Perhaps mostly what we’re hearing in their voices is a complete lack of ego. They sing not as “performers” but as custodians of their eons-old culture and with the weight and honour of responsibility that carries. In Tiwi culture, song is less about the individual than it is about the communal and spiritual whole. While individuals’ poetic and vocal skills are highly regarded, the essential purpose of song is to facilitate mourning, ritual, kinship dance, healings, celebrations and the imparting of knowledge.
In 1975 Pujuta sang a mourning song for Long Charlie, his mujina cousin-brother. Between his death and his Yiloti (Final Ceremony), Long Charlie was stuck in the liminal space between the world of the living and that of the dead. Through his brother’s song he muses about his current state and worries for the silence and emptiness. He can’t hear the trees. He doesn’t realise yet that he has gone from life to death, but he can tell that something is different, and he wonders what has happened to the land that he is wandering in. Once his Yiloti is completed he will be able to move into the next state of existence and he will hear the trees again. Pujuta sings to help his brother find his country and to enable his voice to join the ancestors’.

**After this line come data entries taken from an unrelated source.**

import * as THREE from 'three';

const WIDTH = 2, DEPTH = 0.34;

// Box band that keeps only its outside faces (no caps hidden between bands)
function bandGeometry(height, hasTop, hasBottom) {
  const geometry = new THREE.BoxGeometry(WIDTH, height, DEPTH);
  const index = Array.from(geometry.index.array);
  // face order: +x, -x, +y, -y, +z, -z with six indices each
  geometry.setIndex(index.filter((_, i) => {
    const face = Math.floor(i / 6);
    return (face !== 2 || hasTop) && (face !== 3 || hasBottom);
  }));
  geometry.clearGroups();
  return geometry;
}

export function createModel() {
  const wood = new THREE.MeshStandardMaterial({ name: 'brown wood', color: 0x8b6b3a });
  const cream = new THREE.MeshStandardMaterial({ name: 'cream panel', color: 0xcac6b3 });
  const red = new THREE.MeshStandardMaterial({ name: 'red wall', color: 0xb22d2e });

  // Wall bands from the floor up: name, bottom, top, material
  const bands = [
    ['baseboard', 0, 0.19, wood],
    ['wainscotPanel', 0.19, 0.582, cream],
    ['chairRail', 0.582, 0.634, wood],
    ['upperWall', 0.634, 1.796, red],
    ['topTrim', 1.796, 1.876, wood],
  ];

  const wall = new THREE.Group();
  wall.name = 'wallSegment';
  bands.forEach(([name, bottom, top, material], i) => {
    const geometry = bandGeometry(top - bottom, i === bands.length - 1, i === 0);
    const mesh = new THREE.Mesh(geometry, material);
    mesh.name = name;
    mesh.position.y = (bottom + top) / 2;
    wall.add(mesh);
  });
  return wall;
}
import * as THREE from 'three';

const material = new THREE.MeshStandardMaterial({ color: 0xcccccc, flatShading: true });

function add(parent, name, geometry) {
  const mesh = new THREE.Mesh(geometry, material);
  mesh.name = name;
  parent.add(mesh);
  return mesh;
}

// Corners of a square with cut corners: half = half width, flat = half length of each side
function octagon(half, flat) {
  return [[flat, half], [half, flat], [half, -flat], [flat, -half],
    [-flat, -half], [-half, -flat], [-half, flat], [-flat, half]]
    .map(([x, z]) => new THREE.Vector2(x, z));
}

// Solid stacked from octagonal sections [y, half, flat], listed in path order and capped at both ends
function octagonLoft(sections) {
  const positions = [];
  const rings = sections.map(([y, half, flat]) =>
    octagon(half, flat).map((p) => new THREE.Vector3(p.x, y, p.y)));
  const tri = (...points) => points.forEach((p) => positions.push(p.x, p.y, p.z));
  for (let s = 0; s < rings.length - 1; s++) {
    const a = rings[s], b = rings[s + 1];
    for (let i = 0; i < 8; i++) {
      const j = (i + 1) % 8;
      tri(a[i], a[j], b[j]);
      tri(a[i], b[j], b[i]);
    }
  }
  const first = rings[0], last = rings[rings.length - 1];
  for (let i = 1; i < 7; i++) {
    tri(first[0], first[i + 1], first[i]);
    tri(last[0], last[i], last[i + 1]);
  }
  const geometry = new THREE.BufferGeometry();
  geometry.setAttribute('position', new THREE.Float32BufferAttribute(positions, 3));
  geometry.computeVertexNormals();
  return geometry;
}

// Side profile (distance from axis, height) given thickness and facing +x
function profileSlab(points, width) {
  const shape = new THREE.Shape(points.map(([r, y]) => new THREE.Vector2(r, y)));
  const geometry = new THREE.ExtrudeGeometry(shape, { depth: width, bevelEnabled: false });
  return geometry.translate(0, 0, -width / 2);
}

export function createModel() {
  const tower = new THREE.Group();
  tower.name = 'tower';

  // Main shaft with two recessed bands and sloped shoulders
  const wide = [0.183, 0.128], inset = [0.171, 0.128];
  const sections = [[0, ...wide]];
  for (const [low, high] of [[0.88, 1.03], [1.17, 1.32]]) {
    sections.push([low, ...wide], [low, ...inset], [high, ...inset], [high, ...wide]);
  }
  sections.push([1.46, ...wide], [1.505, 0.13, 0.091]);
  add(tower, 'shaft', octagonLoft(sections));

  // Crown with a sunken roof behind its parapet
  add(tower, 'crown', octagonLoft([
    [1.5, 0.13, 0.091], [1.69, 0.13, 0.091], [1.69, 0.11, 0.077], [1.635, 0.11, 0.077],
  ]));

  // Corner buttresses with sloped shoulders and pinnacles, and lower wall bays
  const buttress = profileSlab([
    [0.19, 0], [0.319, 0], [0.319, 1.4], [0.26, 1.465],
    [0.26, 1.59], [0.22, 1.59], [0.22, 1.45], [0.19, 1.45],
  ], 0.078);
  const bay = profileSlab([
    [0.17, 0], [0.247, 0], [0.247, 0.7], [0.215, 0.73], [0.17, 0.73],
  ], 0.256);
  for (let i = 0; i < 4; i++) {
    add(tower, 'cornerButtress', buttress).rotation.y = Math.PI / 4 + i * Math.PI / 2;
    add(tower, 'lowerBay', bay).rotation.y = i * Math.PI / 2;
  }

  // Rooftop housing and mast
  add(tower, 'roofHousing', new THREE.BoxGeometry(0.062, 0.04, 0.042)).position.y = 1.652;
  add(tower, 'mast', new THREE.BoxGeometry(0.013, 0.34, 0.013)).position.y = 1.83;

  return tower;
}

When elders speak of the sound of the bush they don’t (just) mean the sounds of the birds in the trees. They mean the sound of the country and the ancestors – in the ground and in the trees, birds and animals – and all they can tell us. When we go out to collect pandanus or piranga [mud mussel] we call out to them to let them know we’re here. As the women walk deeper into the bush their callings-out trail off into the distance, their voices merging into echoes in the breeze and the trickling creek and I can’t tell the difference between their voices and the country’s voices.
As the sound of our country becomes increasingly drowned out by cars and trucks and bulldozers we could do well to listen to the land and hear what it might be telling us all and perhaps even try singing back to it.
Genevieve Campbell is a 2019 University Fellow at the Sydney Environment Institute and Sydney Conservatorium of Music. Since 1988, Genevieve has played horn in many of the major Music Theatre shows in town plus everything from Musica Viva to Australian Idol, Opera Australia to the Wangarratta Jazz Festival and toured with Anthony Warlow, Barbra Streisand, Michael Crawford and (her favourite) Shirley Bassey. Ngarukuruwala and her close involvement in the discovery and repatriation to the Tiwi islands of archived song recordings led her to complete a PhD, working with elders to document and preserve Tiwi song language and melody. She is the Research Lead on the Tiwi Song Culture and Loss project.
For an interview with the author/s, contact Genevieve Campbell on firstname.lastname@example.org.
For media enquiries, contact Vivienne Reiner, University of Sydney Media and Public Relations Adviser, +61 2 9351 2390 or email@example.com.